WHAT TO WORK ON> Scan the entries below for the string "data" and copy every line where it turns up.

....

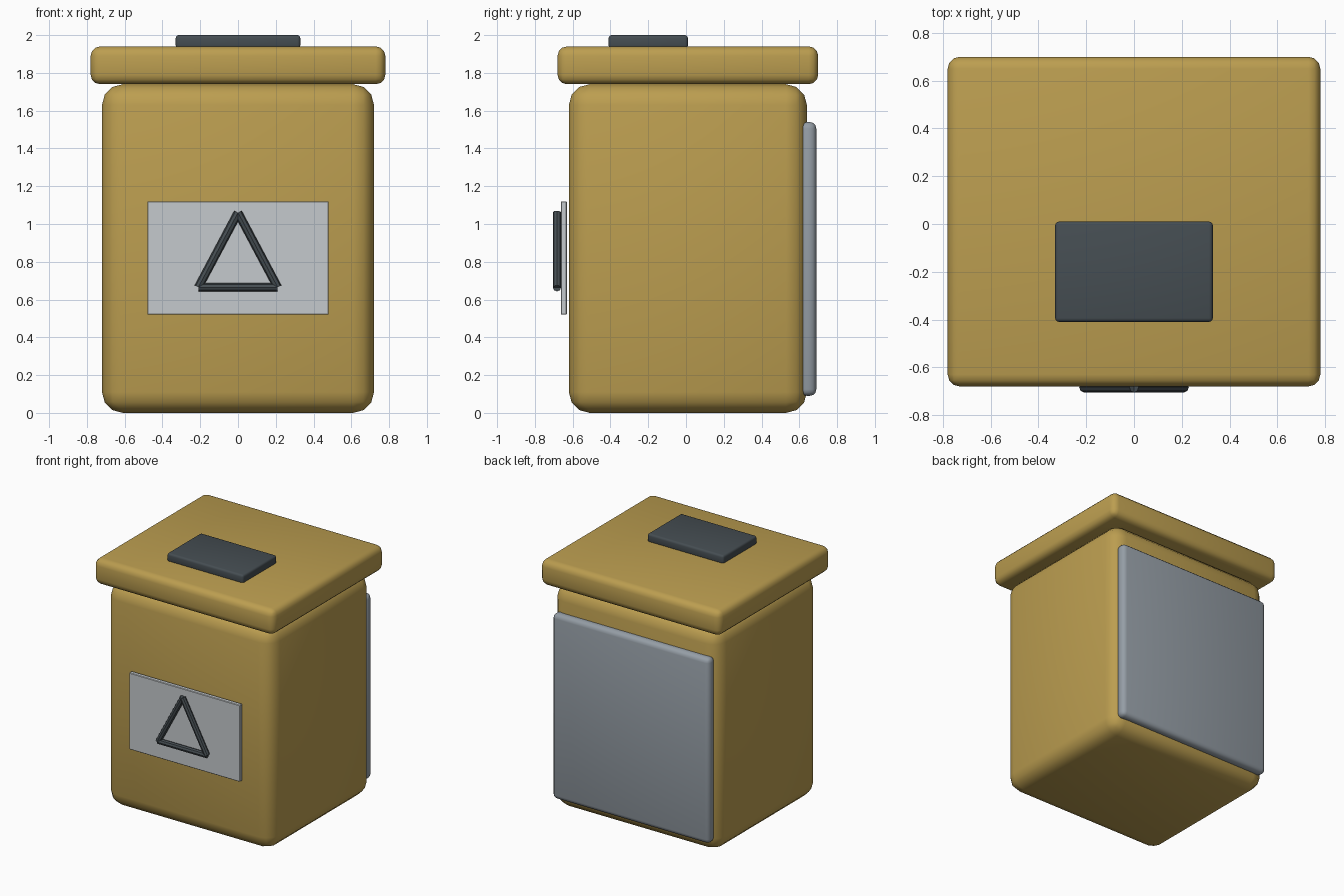
import bpy, math
from mathutils import Vector

if "Cube" in bpy.data.objects:
    bpy.data.objects.remove(bpy.data.objects["Cube"])


def material(name, rgb):
    m = bpy.data.materials.new(name)
    m.diffuse_color = (*rgb, 1)
    m.use_nodes = True
    m.node_tree.nodes["Principled BSDF"].inputs["Base Color"].default_value = m.diffuse_color
    return m


YELLOW = material("mustard_paint", (0.50, 0.34, 0.08))
DARK = material("dark_grey", (0.06, 0.075, 0.085))
STEEL = material("steel_grey", (0.30, 0.34, 0.38))
PALE = material("pale_label", (0.56, 0.59, 0.61))


def box(name, lo, hi, mat, bevel, segments=3):
    lo, hi = Vector(lo), Vector(hi)
    bpy.ops.mesh.primitive_cube_add(size=1, location=(lo + hi) / 2)
    ob = bpy.context.object
    ob.name = name
    ob.scale = hi - lo
    bpy.ops.object.transform_apply(location=False, rotation=False, scale=True)
    mod = ob.modifiers.new("Bevel", "BEVEL")
    mod.width = bevel
    mod.segments = segments
    bpy.ops.object.modifier_apply(modifier=mod.name)
    bpy.ops.object.shade_smooth_by_angle(angle=math.radians(35))
    ob.data.materials.append(mat)
    return ob


def bar(name, a, b, radius, mat):
    a, b = Vector(a), Vector(b)
    bpy.ops.mesh.primitive_cylinder_add(vertices=8, radius=radius, depth=(b - a).length,
                                        location=(a + b) / 2)
    ob = bpy.context.object
    ob.name = name
    ob.rotation_euler = (b - a).to_track_quat('Z', 'Y').to_euler()
    ob.data.materials.append(mat)
    return ob


# Main bin shell and overhanging lid
box("bin_body", (-0.72, -0.62, 0), (0.72, 0.64, 1.74), YELLOW, 0.11)
box("lid", (-0.78, -0.68, 1.74), (0.78, 0.70, 1.94), YELLOW, 0.05)

# Dark pad on top of the lid
box("lid_pad", (-0.33, -0.41, 1.93), (0.33, 0.01, 2.0), DARK, 0.016)

# Back panel
box("back_panel", (-0.68, 0.605, 0.09), (0.68, 0.69, 1.54), STEEL, 0.035)

# Front label plate
box("label_plate", (-0.48, -0.663, 0.52), (0.48, -0.63, 1.12), PALE, 0.004, 1)

# Triangle symbol made of three thin rods
y = -0.683
left, right, top = (-0.21, y, 0.665), (0.21, y, 0.665), (0, y, 1.06)
for label, a, b in (("base", left, right), ("left", left, top), ("right", right, top)):
    bar("triangle_" + label, a, b, 0.022, DARK)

....

TASK RESULT>
if "Cube" in bpy.data.objects:
    bpy.data.objects.remove(bpy.data.objects["Cube"])
    m = bpy.data.materials.new(name)
    ob.data.materials.append(mat)
    ob.data.materials.append(mat)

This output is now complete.